⟨

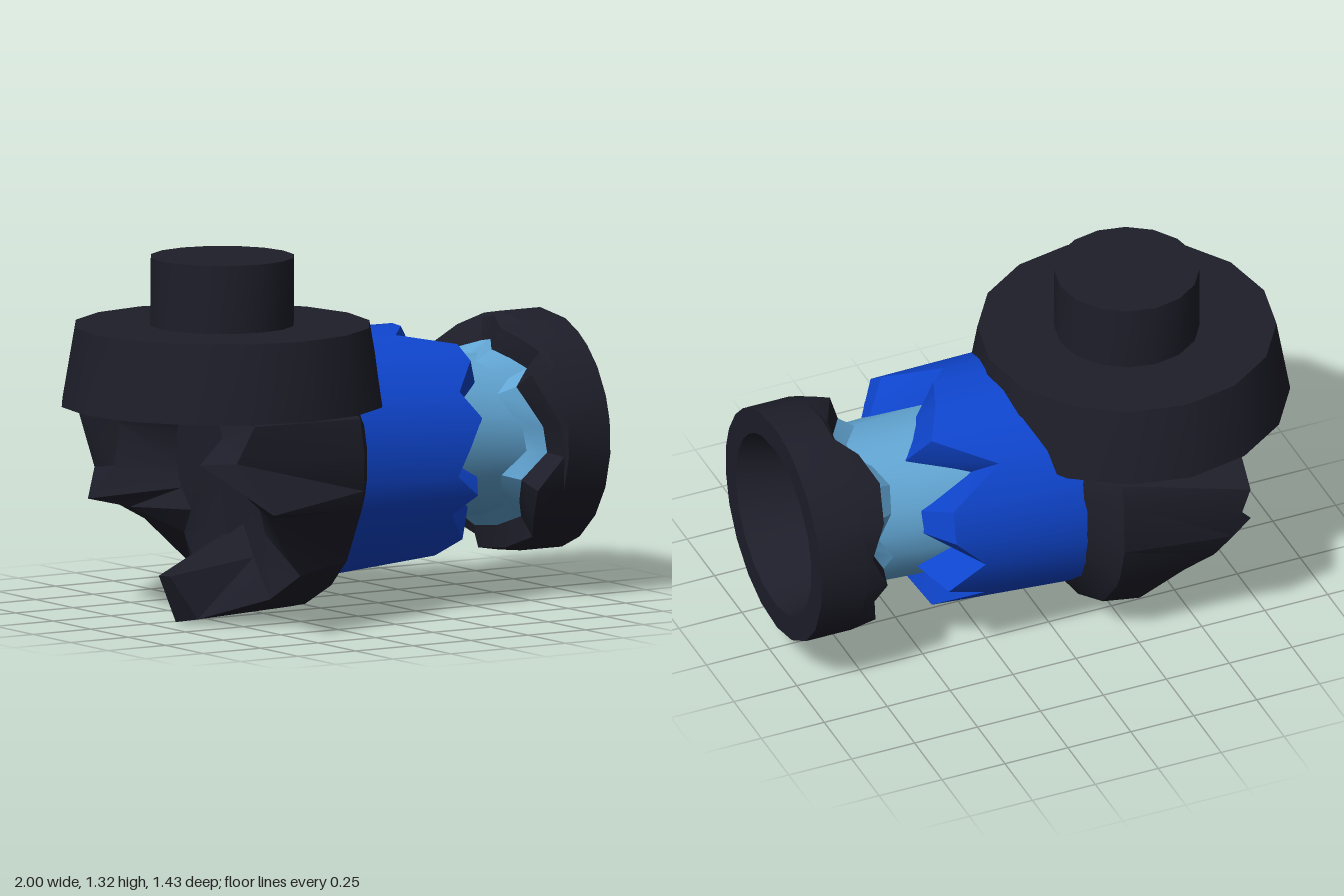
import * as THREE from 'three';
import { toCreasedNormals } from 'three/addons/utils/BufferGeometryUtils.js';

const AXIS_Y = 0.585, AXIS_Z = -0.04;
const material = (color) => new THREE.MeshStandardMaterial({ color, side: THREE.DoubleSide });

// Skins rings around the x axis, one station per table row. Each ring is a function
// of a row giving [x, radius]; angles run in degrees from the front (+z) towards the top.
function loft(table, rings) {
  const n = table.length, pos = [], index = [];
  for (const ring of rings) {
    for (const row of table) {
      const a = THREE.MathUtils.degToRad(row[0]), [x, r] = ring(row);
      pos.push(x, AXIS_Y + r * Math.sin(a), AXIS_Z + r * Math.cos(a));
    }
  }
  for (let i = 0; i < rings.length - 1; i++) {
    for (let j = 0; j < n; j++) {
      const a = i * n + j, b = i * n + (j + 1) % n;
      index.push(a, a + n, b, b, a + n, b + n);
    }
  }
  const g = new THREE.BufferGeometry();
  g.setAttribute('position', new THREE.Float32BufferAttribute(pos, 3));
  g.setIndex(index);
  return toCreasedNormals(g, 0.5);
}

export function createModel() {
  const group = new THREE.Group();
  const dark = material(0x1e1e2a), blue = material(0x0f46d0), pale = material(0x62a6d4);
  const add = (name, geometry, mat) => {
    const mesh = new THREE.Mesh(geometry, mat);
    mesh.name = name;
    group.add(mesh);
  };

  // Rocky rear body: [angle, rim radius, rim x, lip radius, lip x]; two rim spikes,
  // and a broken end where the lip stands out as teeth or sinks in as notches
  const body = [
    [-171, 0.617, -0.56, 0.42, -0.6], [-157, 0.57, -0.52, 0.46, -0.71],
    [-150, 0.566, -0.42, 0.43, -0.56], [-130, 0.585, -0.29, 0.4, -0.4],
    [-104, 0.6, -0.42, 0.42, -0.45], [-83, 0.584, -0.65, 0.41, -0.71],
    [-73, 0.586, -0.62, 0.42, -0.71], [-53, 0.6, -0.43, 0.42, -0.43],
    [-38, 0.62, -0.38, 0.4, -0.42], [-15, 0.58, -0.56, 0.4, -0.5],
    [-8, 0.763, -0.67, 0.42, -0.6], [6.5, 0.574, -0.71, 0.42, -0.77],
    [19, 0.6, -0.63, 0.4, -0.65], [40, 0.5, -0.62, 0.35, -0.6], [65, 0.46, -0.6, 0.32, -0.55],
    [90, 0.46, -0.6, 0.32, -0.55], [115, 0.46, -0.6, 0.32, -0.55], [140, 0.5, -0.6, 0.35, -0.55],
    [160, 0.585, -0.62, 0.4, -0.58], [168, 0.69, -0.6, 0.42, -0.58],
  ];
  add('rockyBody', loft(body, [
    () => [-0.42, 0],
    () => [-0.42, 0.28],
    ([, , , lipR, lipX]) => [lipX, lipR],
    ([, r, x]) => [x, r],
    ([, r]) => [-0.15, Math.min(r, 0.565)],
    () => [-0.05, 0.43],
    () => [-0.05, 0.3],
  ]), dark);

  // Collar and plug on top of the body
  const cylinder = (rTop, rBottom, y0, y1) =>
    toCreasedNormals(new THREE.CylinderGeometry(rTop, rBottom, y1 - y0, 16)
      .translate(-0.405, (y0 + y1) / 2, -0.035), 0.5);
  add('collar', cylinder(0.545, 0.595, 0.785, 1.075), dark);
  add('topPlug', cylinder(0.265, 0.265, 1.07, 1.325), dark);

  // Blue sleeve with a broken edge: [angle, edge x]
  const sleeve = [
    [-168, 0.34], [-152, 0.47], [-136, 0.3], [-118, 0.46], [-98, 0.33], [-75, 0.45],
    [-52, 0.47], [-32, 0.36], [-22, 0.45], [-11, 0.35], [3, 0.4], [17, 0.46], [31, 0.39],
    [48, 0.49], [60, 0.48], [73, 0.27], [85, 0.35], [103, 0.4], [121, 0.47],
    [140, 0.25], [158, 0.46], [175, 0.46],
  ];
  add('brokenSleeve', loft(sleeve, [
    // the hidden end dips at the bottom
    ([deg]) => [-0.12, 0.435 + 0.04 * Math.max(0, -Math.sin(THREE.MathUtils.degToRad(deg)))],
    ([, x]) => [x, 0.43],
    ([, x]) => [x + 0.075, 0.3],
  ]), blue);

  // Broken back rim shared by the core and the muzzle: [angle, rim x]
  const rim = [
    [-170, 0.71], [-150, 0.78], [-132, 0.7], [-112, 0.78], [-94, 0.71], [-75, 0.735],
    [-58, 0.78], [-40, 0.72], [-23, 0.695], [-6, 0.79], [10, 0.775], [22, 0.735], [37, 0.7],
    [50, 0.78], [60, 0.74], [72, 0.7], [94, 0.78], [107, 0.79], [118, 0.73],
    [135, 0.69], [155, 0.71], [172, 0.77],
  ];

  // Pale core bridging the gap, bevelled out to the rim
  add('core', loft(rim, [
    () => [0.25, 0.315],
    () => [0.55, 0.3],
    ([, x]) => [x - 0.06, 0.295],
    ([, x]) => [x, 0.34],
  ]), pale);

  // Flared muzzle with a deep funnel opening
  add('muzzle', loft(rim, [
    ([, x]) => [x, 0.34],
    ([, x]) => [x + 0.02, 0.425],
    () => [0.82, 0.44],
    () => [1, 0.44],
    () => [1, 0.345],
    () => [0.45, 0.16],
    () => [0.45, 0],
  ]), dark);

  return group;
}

⟩

■ Work task: Take from the entries every line that has the string "table".

■ Answer area:
// Skins rings around the x axis, one station per table row. Each ring is a function
function loft(table, rings) {
  const n = table.length, pos = [], index = [];
    for (const row of table) {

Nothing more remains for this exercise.